> _Given records_:
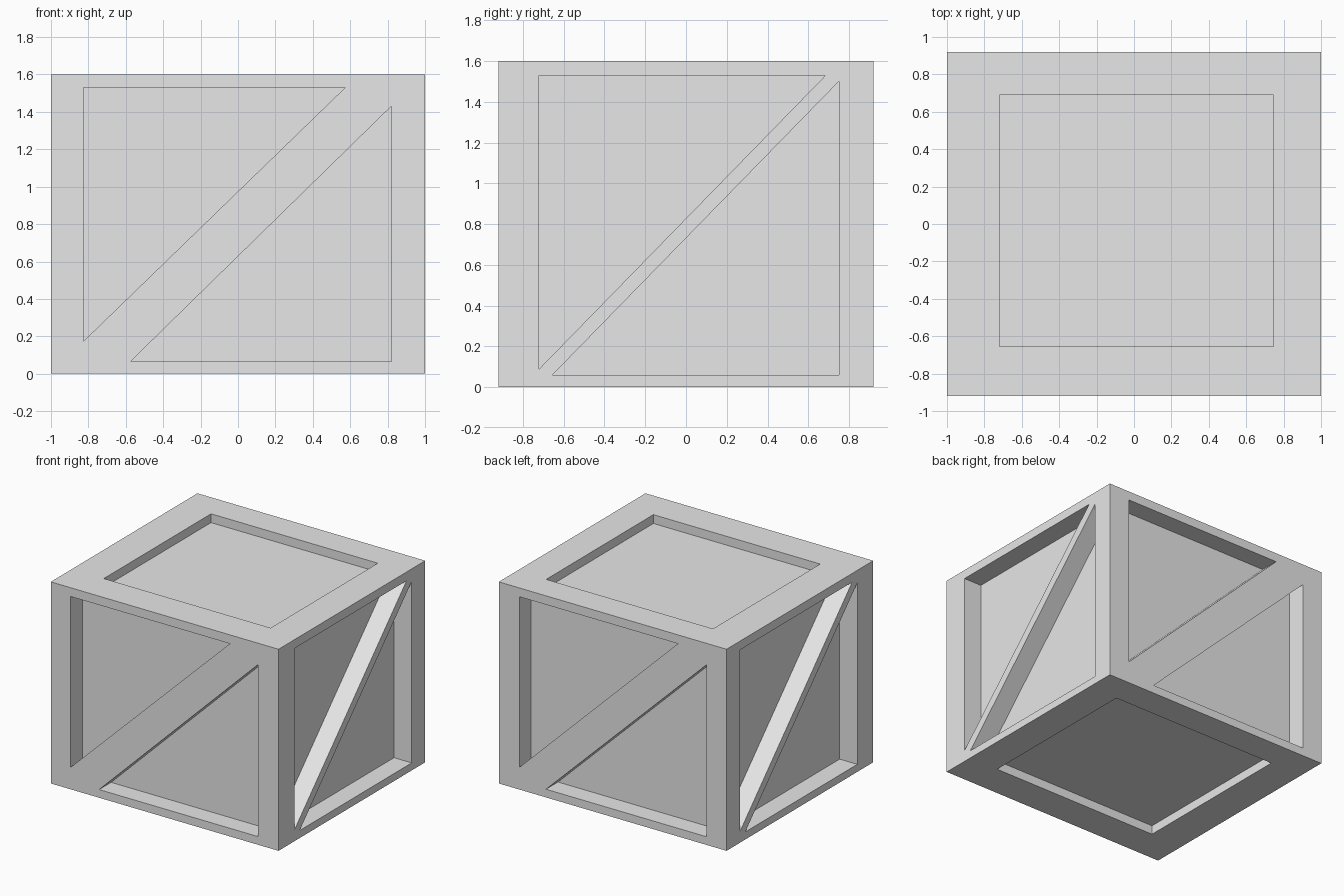
import bpy
import bmesh
from mathutils import Vector

if "Cube" in bpy.data.objects:
    bpy.data.objects.remove(bpy.data.objects["Cube"], do_unlink=True)

HALF_X, HALF_Y, HEIGHT = 1.0, 0.92, 1.6
DEPTH_X, DEPTH_Y, DEPTH_Z = 0.155, 0.15, 0.07
LIP = 0.05  # how far cutters stick out of the crate

grey = bpy.data.materials.new("light_grey")
grey.use_nodes = True
grey.diffuse_color = (0.8, 0.8, 0.8, 1)
grey.node_tree.nodes["Principled BSDF"].inputs["Base Color"].default_value = grey.diffuse_color


def make_object(name, bm):
    bmesh.ops.recalc_face_normals(bm, faces=bm.faces)
    mesh = bpy.data.meshes.new(name)
    bm.to_mesh(mesh)
    bm.free()
    mesh.materials.append(grey)
    obj = bpy.data.objects.new(name, mesh)
    bpy.context.collection.objects.link(obj)
    return obj


def add_prism(bm, outline, axis, start, end):
    """Extrude a flat outline along one axis, from start to end."""
    def place(point, level):
        co = list(point)
        co.insert(axis, level)
        return bm.verts.new(co)
    face = bm.faces.new([place(p, start) for p in outline])
    grown = bmesh.ops.extrude_face_region(bm, geom=[face])
    shift = Vector((0, 0, 0))
    shift[axis] = end - start
    moved = [v for v in grown["geom"] if isinstance(v, bmesh.types.BMVert)]
    bmesh.ops.translate(bm, verts=moved, vec=shift)


def rectangle(x0, x1, y0, y1):
    return [(x0, y0), (x1, y0), (x1, y1), (x0, y1)]


# Solid crate block
bm = bmesh.new()
add_prism(bm, rectangle(-HALF_X, HALF_X, -HALF_Y, HALF_Y), 2, 0, HEIGHT)
crate = make_object("crate", bm)

# Recesses: two triangles on each wall, leaving a diagonal brace
bm = bmesh.new()
wall_triangles = [
    # axis, side, depth, half size, upper triangle, lower triangle
    (1, -1, DEPTH_Y, HALF_Y, [(-0.825, 0.175), (-0.825, 1.53), (0.573, 1.53)],
     [(-0.575, 0.065), (0.82, 0.065), (0.82, 1.43)]),
    (1, 1, DEPTH_Y, HALF_Y, [(0.82, 0.175), (0.82, 1.53), (-0.573, 1.53)],
     [(0.585, 0.065), (-0.825, 0.065), (-0.825, 1.43)]),
    (0, 1, DEPTH_X, HALF_X, [(-0.72, 0.09), (-0.72, 1.53), (0.685, 1.53)],
     [(-0.655, 0.06), (0.75, 0.06), (0.75, 1.5)]),
    (0, -1, DEPTH_X, HALF_X, [(0.75, 0.09), (0.75, 1.53), (-0.655, 1.53)],
     [(0.685, 0.06), (-0.72, 0.06), (-0.72, 1.5)]),
]
for axis, side, depth, half, *triangles in wall_triangles:
    for outline in triangles:
        add_prism(bm, outline, axis, side * (half - depth), side * (half + LIP))

# Shallow rectangular recesses in the lid and the base
panel = rectangle(-0.72, 0.745, -0.655, 0.69)
add_prism(bm, panel, 2, HEIGHT - DEPTH_Z, HEIGHT + LIP)
add_prism(bm, panel, 2, -LIP, DEPTH_Z)
cutter = make_object("recess_cutter", bm)
cutter.hide_render = True

# Cut the recesses and keep only the finished crate
cut = crate.modifiers.new("recesses", "BOOLEAN")
cut.object = cutter
cut.operation = "DIFFERENCE"
cut.solver = "EXACT"
bpy.context.view_layer.objects.active = crate
bpy.ops.object.modifier_apply(modifier=cut.name)
bpy.data.objects.remove(cutter, do_unlink=True)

> _Aim of the exercise_:
Send back exactly the lines of the listing above starting at the one with "face = bm.faces.new([place(p, start)" and ending at the one with "moved = [v for", inclusive, and no others.

> _Output_:
    face = bm.faces.new([place(p, start) for p in outline])
    grown = bmesh.ops.extrude_face_region(bm, geom=[face])
    shift = Vector((0, 0, 0))
    shift[axis] = end - start
    moved = [v for v in grown["geom"] if isinstance(v, bmesh.types.BMVert)]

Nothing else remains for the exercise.